(a) The definitions in this subdivision apply to this section.
(b) "Other person" means an immediate family member or someone who personally knows the client and has reason to believe the client is capable of and will carry out the serious, specific threat of harm to a specific, clearly identified or identifiable victim.
(c) "Reasonable efforts" means communicating the serious, specific threat to the potential victim and if unable to make contact with the potential victim, communicating the serious, specific threat to the law enforcement agency closest to the potential victim or the client.
The duty to predict, warn of, or take reasonable precautions to provide protection from, violent behavior arises only when a client or other person has communicated to the licensee a specific, serious threat of physical violence against a specific, clearly identified or identifiable potential victim. If a duty to warn arises, the duty is discharged by the licensee if reasonable efforts, as defined in subdivision 1, paragraph (c), are made to communicate the threat.
[Renumbered subd 2]
If no duty to warn exists under subdivision 2, then no monetary liability and no cause of action may arise against a licensee for failure to predict, warn of, or take reasonable precautions to provide protection from, a client's violent behavior.
Good faith compliance with the duty to warn shall not constitute a breach of confidence and shall not result in monetary liability or a cause of action against the licensee.
Nothing in subdivision 2 shall be construed to authorize a licensee to terminate treatment of a client as a direct result of a client's violent behavior or threat of physical violence unless the client is referred to another practitioner or appropriate health care facility.
This section does not apply to a threat to commit suicide or other threats by a client to harm the client, or to a threat by a client who is adjudicated mentally ill and dangerous under chapter 253B.
Nothing in section 148.975 shall be construed to prohibit a licensee from disclosing confidences to third parties in a good faith effort to warn against or take precautions against a client's violent behavior or threat to commit suicide for which a duty to warn does not arise.
No monetary liability and no cause of action, or disciplinary action by the board may arise against a licensee for disclosure of confidences to third parties, for failure to disclose confidences to third parties, or for erroneous disclosure of confidences to third parties in a good faith effort to warn against or take precautions against a client's violent behavior or threat of suicide for which a duty to warn does not arise.

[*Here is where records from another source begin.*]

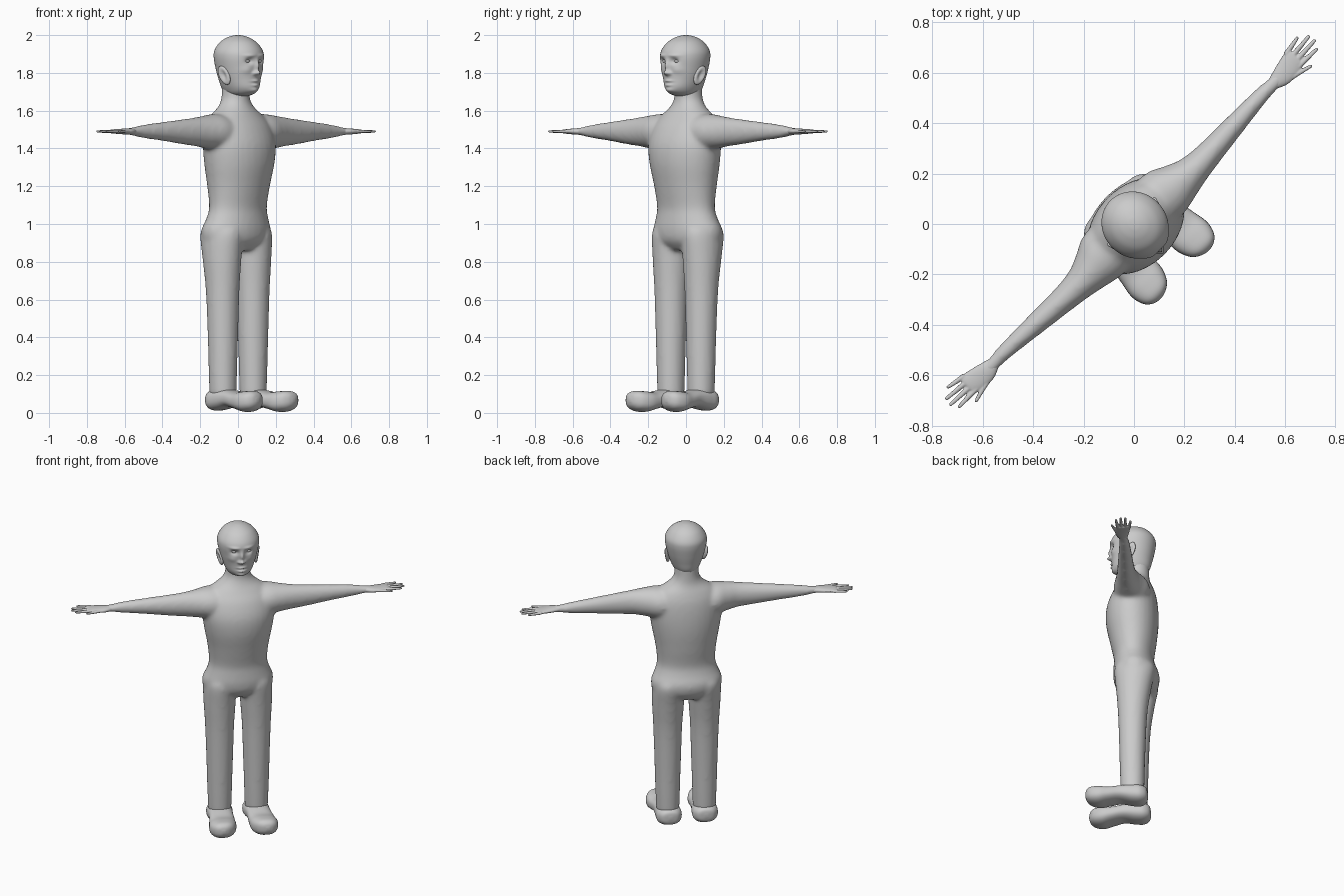
import bpy, bmesh, math
from mathutils import Vector

TURN = math.radians(45)          # the figure faces the +x / -y diagonal
grey = bpy.data.materials.new("clay_grey")
grey.diffuse_color = (0.6, 0.6, 0.6, 1)


def resample(rows, n):
    """Catmull-Rom through the section rows."""
    rows = [Vector(r) for r in rows]
    out = []
    for i in range(len(rows) - 1):
        p0, p1, p2, p3 = (rows[max(0, min(len(rows) - 1, i + k))] for k in (-1, 0, 1, 2))
        for s in range(n):
            t = s / n
            out.append(0.5 * (2 * p1 + (p2 - p0) * t + (2 * p0 - 5 * p1 + 4 * p2 - p3) * t ** 2
                              + (3 * p1 - p0 - 3 * p2 + p3) * t ** 3))
    return out + [rows[-1]]


def loft(bm, rows, axis="z", sides=32, steps=5, power=2.0):
    """Rows are (x, y, z, radius_u, radius_v); rings lie across the axis."""
    u, v = {"x": (1, 2), "y": (0, 2), "z": (0, 1)}[axis]
    rings = []
    for r in resample(rows, steps):
        ring = []
        for k in range(sides):
            a = 2 * math.pi * k / sides
            p = [r[0], r[1], r[2]]
            c, s = math.cos(a), math.sin(a)
            p[u] += max(r[3], 0.001) * math.copysign(abs(c) ** (2 / power), c)
            p[v] += max(r[4], 0.001) * math.copysign(abs(s) ** (2 / power), s)
            ring.append(bm.verts.new(p))
        rings.append(ring)
    for a, b in zip(rings, rings[1:]):
        for k in range(sides):
            j = (k + 1) % sides
            bm.faces.new((a[k], a[j], b[j], b[k]))
    bm.faces.new(rings[0][::-1])
    bm.faces.new(rings[-1])


def ball(bm, centre, radii, segs=24):
    new = bmesh.ops.create_uvsphere(bm, u_segments=segs, v_segments=segs // 2, radius=1)["verts"]
    for vert in new:
        vert.co = Vector(c + p * r for c, p, r in zip(centre, vert.co, radii))
    return new


def finish(name, bm, mirror=False, voxel=0, smooth=0):
    bmesh.ops.recalc_face_normals(bm, faces=bm.faces)
    me = bpy.data.meshes.new(name)
    bm.to_mesh(me)
    bm.free()
    me.materials.append(grey)
    me.shade_smooth()
    ob = bpy.data.objects.new(name, me)
    bpy.context.collection.objects.link(ob)
    ob.rotation_euler.z = TURN
    if mirror:
        ob.modifiers.new("mirror", "MIRROR").use_mirror_merge = False
    if voxel:
        m = ob.modifiers.new("blend", "REMESH")
        m.mode, m.voxel_size, m.use_smooth_shade = "VOXEL", voxel, True
    if smooth:
        m = ob.modifiers.new("soften", "SMOOTH")
        m.factor, m.iterations = 0.5, smooth
    return ob


# Body: torso with neck, legs and arms blended into one skin
bm = bmesh.new()
loft(bm, [(0, .02, .86, .17, .09), (0, .016, .91, .21, .13), (0, .014, .97, .217, .14),
          (0, .005, 1.03, .193, .128), (0, 0, 1.09, .178, .122), (0, -.004, 1.2, .188, .14),
          (0, -.01, 1.32, .21, .158), (0, -.01, 1.42, .222, .158), (0, 0, 1.51, .21, .138),
          (0, .01, 1.57, .17, .11), (0, .015, 1.62, .105, .085), (0, .018, 1.67, .075, .075),
          (0, .012, 1.76, .075, .078)])
for s in (-1, 1):
    loft(bm, [(s * .113, 0, .09, .07, .072), (s * .113, 0, .2, .074, .075),
              (s * .113, 0, .4, .08, .08), (s * .113, .002, .65, .088, .09),
              (s * .112, .008, .82, .098, .108), (s * .108, .014, .95, .1, .125),
              (s * .1, .012, 1.0, .08, .1)])
    loft(bm, [(s * .05, 0, 1.48, .1, .09), (s * .17, 0, 1.485, .11, .098),
              (s * .25, -.01, 1.487, .085, .088), (s * .32, -.016, 1.488, .064, .078),
              (s * .42, -.013, 1.488, .052, .067), (s * .57, -.004, 1.49, .042, .05),
              (s * .7, .003, 1.49, .033, .036), (s * .78, .004, 1.49, .028, .023),
              (s * .83, .002, 1.49, .03, .016)], "x")
finish("body", bm, voxel=.011, smooth=10)

# Hands: flat palm, four fingers and a thumb
bm = bmesh.new()
loft(bm, [(.77, .004, 1.49, .02, .016), (.82, .0, 1.49, .038, .017), (.87, .005, 1.49, .046, .014),
          (.915, .014, 1.49, .045, .011), (.925, .014, 1.49, .04, .007)], "x")
digits = [(.9, .05, .985, .064), (.91, .027, 1.022, .036), (.91, .003, 1.026, .008),
          (.9, -.02, 1.008, -.022), (.84, -.028, .945, -.053)]
for x0, y0, x1, y1 in digits:
    mid = ((x0 + x1) / 2, (y0 + y1) / 2)
    loft(bm, [(x0, y0, 1.49, .011, .009), (*mid, 1.49, .0095, .008),
              (x1 - .006, y1, 1.49, .007, .006), (x1, y1, 1.49, .002, .002)], "x", 12, 3)
finish("hands", bm, mirror=True, voxel=.0035, smooth=3)

# Feet: rounded shoes with an arched sole
bm = bmesh.new()
loft(bm, [(.11, .094, .07, .01, .01), (.11, .085, .07, .05, .04), (.111, .05, .068, .076, .055),
          (.112, 0, .072, .078, .056), (.116, -.07, .076, .074, .046), (.122, -.14, .064, .08, .046),
          (.128, -.2, .06, .083, .055), (.132, -.25, .065, .066, .05),
          (.135, -.275, .068, .038, .033), (.136, -.284, .068, .01, .01)], "y", 32, 5, 2.5)
finish("feet", bm, mirror=True)

# Head: rounded skull, face features pushed out of the front
bm = bmesh.new()
loft(bm, [(0, -.01, 1.675, .03, .04), (0, -.015, 1.69, .062, .085), (0, -.017, 1.72, .083, .113),
          (0, -.012, 1.77, .102, .122), (0, -.008, 1.82, .116, .13), (0, -.006, 1.88, .127, .138),
          (0, -.004, 1.92, .122, .132), (0, -.002, 1.96, .095, .104), (0, 0, 1.985, .06, .066),
          (0, 0, 1.997, .026, .03), (0, 0, 2.0, .002, .002)], "z", 128, 9)
# (x, z, spread x, spread z, push forward)
features = [(0, 1.835, .011, .026, .016), (0, 1.8, .014, .012, .026), (.018, 1.797, .009, .008, .009),
            (.043, 1.862, .02, .014, -.018), (.045, 1.892, .03, .009, .007), (0, 1.757, .022, .006, .010),
            (0, 1.735, .02, .006, .009), (0, 1.747, .028, .004, -.006), (0, 1.705, .03, .014, .012),
            (.06, 1.815, .025, .02, .006)]
for v in bm.verts:
    if v.co.y < -.03:
        x, z = abs(v.co.x), v.co.z
        v.co.y -= sum(p * math.exp(-((x - fx) / sx) ** 2 - ((z - fz) / sz) ** 2)
                      for fx, fz, sx, sz, p in features)
finish("head", bm)

# Eyes
bm = bmesh.new()
ball(bm, (.043, -.113, 1.862), (.018, .012, .009))
finish("eyes", bm, mirror=True)

# Ears: leaning shells with a hollow outer face
bm = bmesh.new()
for v in ball(bm, (0, 0, 0), (.016, .03, .05), 32):
    d = (v.co.y / .03) ** 2 + (v.co.z / .05) ** 2
    if v.co.x > 0:
        v.co.x -= .017 * math.exp(-d * 3)
    v.co.y += .25 * v.co.z
    v.co.x += .116 + .3 * v.co.y + .12 * v.co.z
    v.co.y -= .012
    v.co.z += 1.787
finish("ears", bm, mirror=True)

Copyright © 2014 by the Revisor of Statutes, State of Minnesota. All rights reserved.